** Work instructions **
Lines from the one containing "fill inside it" through the last one in the data below: write them out word for word, and only them.

** Recorded data **
== Segment start ==

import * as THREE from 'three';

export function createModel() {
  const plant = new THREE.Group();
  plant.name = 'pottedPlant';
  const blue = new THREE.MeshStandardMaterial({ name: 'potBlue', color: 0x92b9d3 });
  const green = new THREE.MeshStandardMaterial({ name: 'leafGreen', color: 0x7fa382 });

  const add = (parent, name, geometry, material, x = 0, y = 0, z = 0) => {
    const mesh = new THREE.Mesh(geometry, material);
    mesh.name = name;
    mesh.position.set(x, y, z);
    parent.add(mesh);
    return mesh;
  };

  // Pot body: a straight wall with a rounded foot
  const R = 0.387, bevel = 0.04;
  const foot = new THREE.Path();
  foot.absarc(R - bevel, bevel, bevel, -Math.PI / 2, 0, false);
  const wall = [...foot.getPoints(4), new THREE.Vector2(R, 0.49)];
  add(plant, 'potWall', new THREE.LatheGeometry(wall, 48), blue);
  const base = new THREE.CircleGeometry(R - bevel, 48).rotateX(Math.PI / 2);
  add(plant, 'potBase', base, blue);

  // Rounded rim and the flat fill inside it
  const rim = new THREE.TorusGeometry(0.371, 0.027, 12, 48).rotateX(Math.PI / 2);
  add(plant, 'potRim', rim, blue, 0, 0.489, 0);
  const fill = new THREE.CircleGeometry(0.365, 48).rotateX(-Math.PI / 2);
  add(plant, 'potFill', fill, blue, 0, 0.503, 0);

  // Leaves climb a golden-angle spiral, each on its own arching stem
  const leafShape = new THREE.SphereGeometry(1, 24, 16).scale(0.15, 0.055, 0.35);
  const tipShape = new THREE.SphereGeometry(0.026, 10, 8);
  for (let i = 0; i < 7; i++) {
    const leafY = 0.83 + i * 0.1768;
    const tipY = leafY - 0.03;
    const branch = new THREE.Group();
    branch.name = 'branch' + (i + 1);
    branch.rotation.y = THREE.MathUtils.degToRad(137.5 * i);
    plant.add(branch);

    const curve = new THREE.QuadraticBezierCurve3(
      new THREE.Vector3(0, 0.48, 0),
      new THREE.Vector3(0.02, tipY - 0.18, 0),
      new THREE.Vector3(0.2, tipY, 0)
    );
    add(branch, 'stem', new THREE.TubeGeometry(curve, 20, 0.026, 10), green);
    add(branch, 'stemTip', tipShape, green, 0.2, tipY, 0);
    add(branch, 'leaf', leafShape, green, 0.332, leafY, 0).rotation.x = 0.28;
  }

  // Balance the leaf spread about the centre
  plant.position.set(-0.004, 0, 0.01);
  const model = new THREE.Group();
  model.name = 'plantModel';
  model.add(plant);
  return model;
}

== Segment end ==

** Answer to this task **
  // Rounded rim and the flat fill inside it
  const rim = new THREE.TorusGeometry(0.371, 0.027, 12, 48).rotateX(Math.PI / 2);
  add(plant, 'potRim', rim, blue, 0, 0.489, 0);
  const fill = new THREE.CircleGeometry(0.365, 48).rotateX(-Math.PI / 2);
  add(plant, 'potFill', fill, blue, 0, 0.503, 0);

  // Leaves climb a golden-angle spiral, each on its own arching stem
  const leafShape = new THREE.SphereGeometry(1, 24, 16).scale(0.15, 0.055, 0.35);
  const tipShape = new THREE.SphereGeometry(0.026, 10, 8);
  for (let i = 0; i < 7; i++) {
    const leafY = 0.83 + i * 0.1768;
    const tipY = leafY - 0.03;
    const branch = new THREE.Group();
    branch.name = 'branch' + (i + 1);
    branch.rotation.y = THREE.MathUtils.degToRad(137.5 * i);
    plant.add(branch);

    const curve = new THREE.QuadraticBezierCurve3(
      new THREE.Vector3(0, 0.48, 0),
      new THREE.Vector3(0.02, tipY - 0.18, 0),
      new THREE.Vector3(0.2, tipY, 0)
    );
    add(branch, 'stem', new THREE.TubeGeometry(curve, 20, 0.026, 10), green);
    add(branch, 'stemTip', tipShape, green, 0.2, tipY, 0);
    add(branch, 'leaf', leafShape, green, 0.332, leafY, 0).rotation.x = 0.28;
  }

  // Balance the leaf spread about the centre
  plant.position.set(-0.004, 0, 0.01);
  const model = new THREE.Group();
  model.name = 'plantModel';
  model.add(plant);
  return model;
}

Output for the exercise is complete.